But that’s not the story that the Cowboys’ 17-15 win over the Vikings told Thursday night.
No, in fact, the Vikings gave the rest of the NFL a blueprint to beat the Cowboys.
Not every team can execute at the necessary level to beat Dallas — the Vikings came close but weren’t able to pull it off themselves— but Minnesota’s performance should be closely studied by the Seahawks, Redskins, and even teams like the Buccaneers and Eagles, because it should be highly useful down the stretch and in the NFC playoffs.
The Vikings had a formula to win on both the offensive and defensive ends Thursday, but they were able to execute only on the latter.
But make no mistake, the Vikings’ exposed some major problems with the Cowboys.
The biggest: Dallas’ lack of a viable pass rush.
The Vikings’ offensive line is battered and broken. They’re beyond signing guys off the street at this point — those guys are getting injured too. One of the NFL’s best front fives has turned into one of the league’s worst — if not the worst — in the span of a few weeks thanks to a horrific stretch of luck.
But the Cowboys sacked Sam Bradford only three times Thursday night, and far more often than in recent weeks, they allowed the quarterback to throw with a clean pocket.Minnesota’s running backs and receivers did little to help capitalize on those newfound opportunities — and Bradford did miss a handful of throws — but for a more capable team, the opportunity to score 30-plus points against the Cowboys’ defense was there.
Even when the Cowboys rushed five, they weren’t guaranteed to get pressure on the Vikings’ quarterback — most teams in recent weeks have been able to find themselves in Bradford’s lap within a few beats with only three- or four-man rushes.
This was not a magical turnaround by the Vikings’ offensive line — they still folded under marginal pressure at times Thursday — this was the byproduct of a limp Dallas pass rush.

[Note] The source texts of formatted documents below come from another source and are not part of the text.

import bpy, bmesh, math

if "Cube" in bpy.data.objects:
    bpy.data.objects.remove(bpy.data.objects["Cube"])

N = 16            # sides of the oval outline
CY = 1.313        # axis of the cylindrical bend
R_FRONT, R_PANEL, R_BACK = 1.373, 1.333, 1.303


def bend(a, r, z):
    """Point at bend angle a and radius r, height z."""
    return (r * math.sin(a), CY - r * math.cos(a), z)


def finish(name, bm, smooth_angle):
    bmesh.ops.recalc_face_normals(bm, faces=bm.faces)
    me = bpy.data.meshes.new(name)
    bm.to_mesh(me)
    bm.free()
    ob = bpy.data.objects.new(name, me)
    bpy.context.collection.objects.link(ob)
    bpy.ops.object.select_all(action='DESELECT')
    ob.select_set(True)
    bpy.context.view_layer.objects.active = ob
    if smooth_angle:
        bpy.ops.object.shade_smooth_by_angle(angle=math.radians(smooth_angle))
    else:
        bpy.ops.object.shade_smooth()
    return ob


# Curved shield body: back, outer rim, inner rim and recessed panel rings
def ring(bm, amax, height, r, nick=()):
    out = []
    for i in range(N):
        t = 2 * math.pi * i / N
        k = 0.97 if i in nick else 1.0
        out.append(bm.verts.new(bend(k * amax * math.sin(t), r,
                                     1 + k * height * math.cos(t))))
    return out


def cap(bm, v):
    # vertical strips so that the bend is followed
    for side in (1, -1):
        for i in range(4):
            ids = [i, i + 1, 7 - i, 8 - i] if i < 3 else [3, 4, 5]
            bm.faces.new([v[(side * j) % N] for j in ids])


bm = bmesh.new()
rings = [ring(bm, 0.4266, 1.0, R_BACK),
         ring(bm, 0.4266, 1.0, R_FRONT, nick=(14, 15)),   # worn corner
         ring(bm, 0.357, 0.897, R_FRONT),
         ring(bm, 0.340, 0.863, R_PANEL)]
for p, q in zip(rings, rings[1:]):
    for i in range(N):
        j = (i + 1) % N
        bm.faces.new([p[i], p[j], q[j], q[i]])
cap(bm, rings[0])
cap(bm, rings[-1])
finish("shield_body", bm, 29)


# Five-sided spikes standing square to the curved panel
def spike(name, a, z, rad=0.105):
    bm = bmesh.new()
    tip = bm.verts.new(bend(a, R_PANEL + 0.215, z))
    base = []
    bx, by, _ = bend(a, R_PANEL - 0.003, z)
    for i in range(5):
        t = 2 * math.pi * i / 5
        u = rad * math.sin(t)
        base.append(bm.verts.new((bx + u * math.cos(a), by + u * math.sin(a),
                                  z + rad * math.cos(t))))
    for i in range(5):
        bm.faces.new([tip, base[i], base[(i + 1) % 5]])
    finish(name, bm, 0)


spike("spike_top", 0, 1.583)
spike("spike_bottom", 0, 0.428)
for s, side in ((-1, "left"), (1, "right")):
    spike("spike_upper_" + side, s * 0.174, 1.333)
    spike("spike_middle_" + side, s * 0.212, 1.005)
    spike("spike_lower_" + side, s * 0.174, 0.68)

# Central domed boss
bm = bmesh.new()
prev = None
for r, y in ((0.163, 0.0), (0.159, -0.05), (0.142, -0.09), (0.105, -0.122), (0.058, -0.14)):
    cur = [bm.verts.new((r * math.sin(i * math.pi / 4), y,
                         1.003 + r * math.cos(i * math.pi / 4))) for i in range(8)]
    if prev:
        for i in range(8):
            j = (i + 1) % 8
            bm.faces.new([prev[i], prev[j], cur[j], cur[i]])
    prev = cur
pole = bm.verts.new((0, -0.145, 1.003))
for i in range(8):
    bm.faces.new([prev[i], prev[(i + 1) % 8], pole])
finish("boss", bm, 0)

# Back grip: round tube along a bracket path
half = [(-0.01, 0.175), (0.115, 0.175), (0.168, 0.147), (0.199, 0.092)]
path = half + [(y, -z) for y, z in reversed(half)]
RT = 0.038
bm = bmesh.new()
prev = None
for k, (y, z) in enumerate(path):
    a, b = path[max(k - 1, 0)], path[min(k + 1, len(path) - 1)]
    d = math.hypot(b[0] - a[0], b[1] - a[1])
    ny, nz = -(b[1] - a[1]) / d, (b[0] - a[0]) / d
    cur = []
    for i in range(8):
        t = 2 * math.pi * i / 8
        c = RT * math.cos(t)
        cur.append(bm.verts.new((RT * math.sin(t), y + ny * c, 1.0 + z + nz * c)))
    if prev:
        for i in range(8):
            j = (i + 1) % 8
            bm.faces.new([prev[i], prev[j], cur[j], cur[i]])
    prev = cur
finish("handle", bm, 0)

It was most obvious in the final 2:09 of the game, when Bradford, down 17-9, was able to work with a clean pocket or elude half-pressure with his feet on a roll-out (a concept Minnesota should have used earlier) to complete six straight passes, setting up a potential game-tying touchdown. (Minnesota score but failed to convert the two-point try.)
The Cowboys didn’t do a thing to stop Bradford from driving down the field in those final two minutes. More capable offenses and quarterbacks had to notice what tempo did to the Cowboys defense Thursday. They have to be salivating.
SOURCE: Dieter Kurtenbach